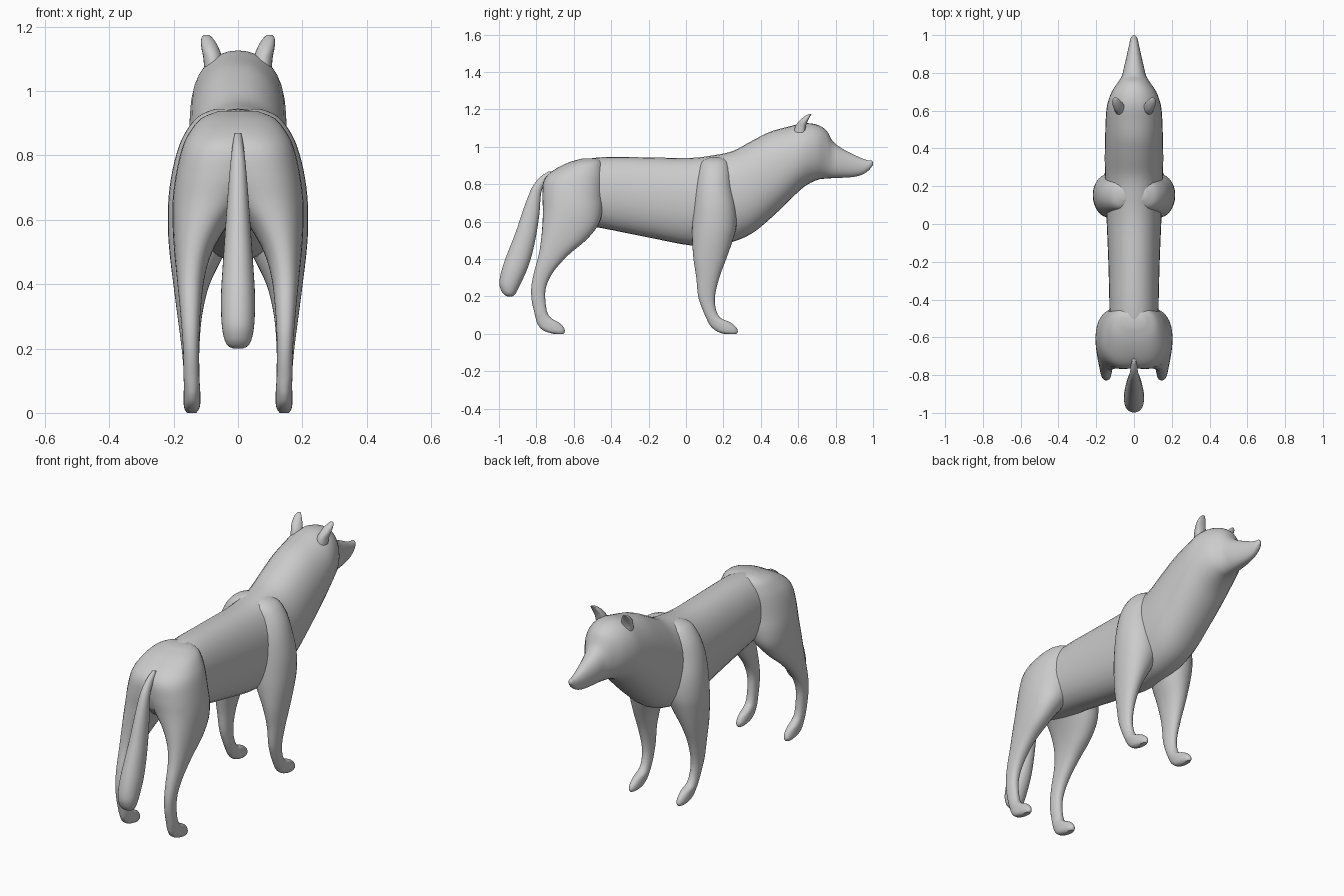
import bpy, math


def smooth_rows(rows, steps):
    # Catmull-Rom interpolation between section rows
    out = []
    for i in range(len(rows) - 1):
        p0, p1 = rows[max(i - 1, 0)], rows[i]
        p2, p3 = rows[i + 1], rows[min(i + 2, len(rows) - 1)]
        for s in range(steps):
            t = s / steps
            out.append([b + 0.5 * t * (c - a + t * (2*a - 5*b + 4*c - d + t * (3*(b - c) + d - a)))
                        for a, b, c, d in zip(p0, p1, p2, p3)])
    out.append(list(rows[-1]))
    return out


def loft(name, rows, axis, power=2.0, mirror=False, dish=1.0, steps=4, n=32):
    # row = position along axis, then min/max of the two cross directions
    verts, faces = [], []
    rings = smooth_rows(rows, steps)
    for t, a0, a1, b0, b1 in rings:
        for k in range(n):
            u = 2 * math.pi * k / n
            c, s = math.cos(u), math.sin(u)
            ca = math.copysign(abs(c) ** (2 / power), c)
            sb = math.copysign(abs(s) ** (2 / power), s)
            if sb > 0:
                sb *= dish
            a = (a0 + a1) / 2 + ca * (a1 - a0) / 2
            b = (b0 + b1) / 2 + sb * (b1 - b0) / 2
            verts.append((a, t, b) if axis == 'Y' else (a, b, t))
    for r in range(len(rings) - 1):
        for k in range(n):
            k2 = (k + 1) % n
            faces.append((r*n + k, r*n + k2, (r+1)*n + k2, (r+1)*n + k))
    faces.append(tuple(range(n)))
    faces.append(tuple(range((len(rings) - 1) * n, len(rings) * n)))
    me = bpy.data.meshes.new(name)
    me.from_pydata(verts, [], faces)
    ob = bpy.data.objects.new(name, me)
    bpy.context.collection.objects.link(ob)
    if mirror:
        ob.modifiers.new("Mirror", 'MIRROR').use_clip = False
    bpy.ops.object.select_all(action='DESELECT')
    ob.select_set(True)
    bpy.context.view_layer.objects.active = ob
    bpy.ops.object.mode_set(mode='EDIT')
    bpy.ops.mesh.select_all(action='SELECT')
    bpy.ops.mesh.normals_make_consistent(inside=False)
    bpy.ops.object.mode_set(mode='OBJECT')
    bpy.ops.object.shade_smooth_by_angle(angle=math.radians(50))
    return ob


# Torso, neck and head: (y, half width, bottom, top)
profile = [
    (-0.755, 0.08, 0.68, 0.83), (-0.70, 0.12, 0.62, 0.875), (-0.60, 0.13, 0.59, 0.918),
    (-0.45, 0.13, 0.565, 0.944), (-0.20, 0.136, 0.515, 0.943), (0.02, 0.145, 0.473, 0.94),
    (0.15, 0.15, 0.475, 0.955), (0.25, 0.153, 0.492, 0.977), (0.35, 0.155, 0.535, 1.03),
    (0.45, 0.153, 0.615, 1.08), (0.55, 0.15, 0.71, 1.108), (0.63, 0.142, 0.785, 1.126),
    (0.70, 0.118, 0.822, 1.118), (0.75, 0.085, 0.83, 1.088), (0.785, 0.064, 0.832, 1.03),
    (0.83, 0.053, 0.834, 0.993), (0.89, 0.039, 0.838, 0.962), (0.94, 0.028, 0.85, 0.938),
    (0.975, 0.020, 0.872, 0.927), (0.992, 0.013, 0.892, 0.926), (1.0, 0.004, 0.903, 0.917)]
loft("body_and_head", [(y, -w, w, b, t) for y, w, b, t in profile], 'Y', 2.15)

# Front legs with shoulders: (z, x min, x max, y min, y max)
loft("front_leg", [
    (0.945, 0.02, 0.07, 0.13, 0.19), (0.92, 0.00, 0.125, 0.085, 0.225), (0.86, 0.00, 0.17, 0.065, 0.24),
    (0.78, 0.00, 0.198, 0.05, 0.25), (0.68, 0.00, 0.215, 0.04, 0.268), (0.58, 0.01, 0.218, 0.033, 0.27),
    (0.50, 0.04, 0.213, 0.033, 0.25), (0.40, 0.088, 0.201, 0.04, 0.215), (0.30, 0.112, 0.188, 0.055, 0.178),
    (0.20, 0.12, 0.175, 0.065, 0.155), (0.13, 0.12, 0.169, 0.088, 0.16), (0.085, 0.119, 0.168, 0.108, 0.185),
    (0.062, 0.117, 0.169, 0.118, 0.235), (0.035, 0.117, 0.169, 0.137, 0.268),
    (0.012, 0.121, 0.166, 0.167, 0.277), (0.0, 0.13, 0.158, 0.20, 0.27)],
    'Z', 2.1, mirror=True)

# Hind legs with haunches
loft("hind_leg", [
    (0.938, -0.03, 0.06, -0.55, -0.47), (0.915, -0.08, 0.115, -0.63, -0.445), (0.87, -0.10, 0.152, -0.715, -0.435),
    (0.82, -0.10, 0.175, -0.76, -0.435), (0.74, -0.08, 0.193, -0.768, -0.44), (0.66, -0.03, 0.203, -0.765, -0.445),
    (0.58, 0.035, 0.203, -0.768, -0.47), (0.50, 0.08, 0.198, -0.775, -0.535), (0.42, 0.104, 0.190, -0.788, -0.63),
    (0.33, 0.115, 0.181, -0.812, -0.71), (0.25, 0.12, 0.174, -0.827, -0.748), (0.18, 0.121, 0.17, -0.825, -0.752),
    (0.11, 0.12, 0.169, -0.81, -0.74), (0.08, 0.118, 0.168, -0.803, -0.715),
    (0.055, 0.117, 0.169, -0.795, -0.672), (0.03, 0.117, 0.169, -0.778, -0.652),
    (0.012, 0.121, 0.166, -0.75, -0.648), (0.0, 0.13, 0.158, -0.71, -0.655)],
    'Z', 2.25, mirror=True)

# Tail
loft("tail", [
    (0.868, -0.010, 0.010, -0.735, -0.70), (0.84, -0.016, 0.016, -0.777, -0.715), (0.80, -0.021, 0.021, -0.812, -0.755),
    (0.75, -0.026, 0.026, -0.838, -0.775), (0.65, -0.034, 0.034, -0.875, -0.783), (0.55, -0.041, 0.041, -0.908, -0.797),
    (0.45, -0.048, 0.048, -0.947, -0.817), (0.36, -0.053, 0.053, -0.98, -0.843), (0.28, -0.051, 0.051, -0.998, -0.878),
    (0.235, -0.044, 0.044, -0.99, -0.9), (0.21, -0.033, 0.033, -0.973, -0.915), (0.2, -0.015, 0.015, -0.955, -0.93)],
    'Z', 2.1)

# Ears, hollowed on the side facing the muzzle
loft("ear", [
    (1.07, 0.05, 0.105, 0.575, 0.665), (1.105, 0.05, 0.108, 0.583, 0.668), (1.13, 0.058, 0.113, 0.598, 0.672),
    (1.15, 0.068, 0.115, 0.618, 0.676), (1.166, 0.08, 0.113, 0.640, 0.678), (1.175, 0.09, 0.105, 0.658, 0.677)],
    'Z', 2.0, mirror=True, dish=0.35, n=20)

● EXERCISE OBJECTIVE
Some lines contain the word "rows". Pull each one out of the listing.

● RESULT BELOW
def smooth_rows(rows, steps):
    # Catmull-Rom interpolation between section rows
    for i in range(len(rows) - 1):
        p0, p1 = rows[max(i - 1, 0)], rows[i]
        p2, p3 = rows[i + 1], rows[min(i + 2, len(rows) - 1)]
    out.append(list(rows[-1]))
def loft(name, rows, axis, power=2.0, mirror=False, dish=1.0, steps=4, n=32):
    rings = smooth_rows(rows, steps)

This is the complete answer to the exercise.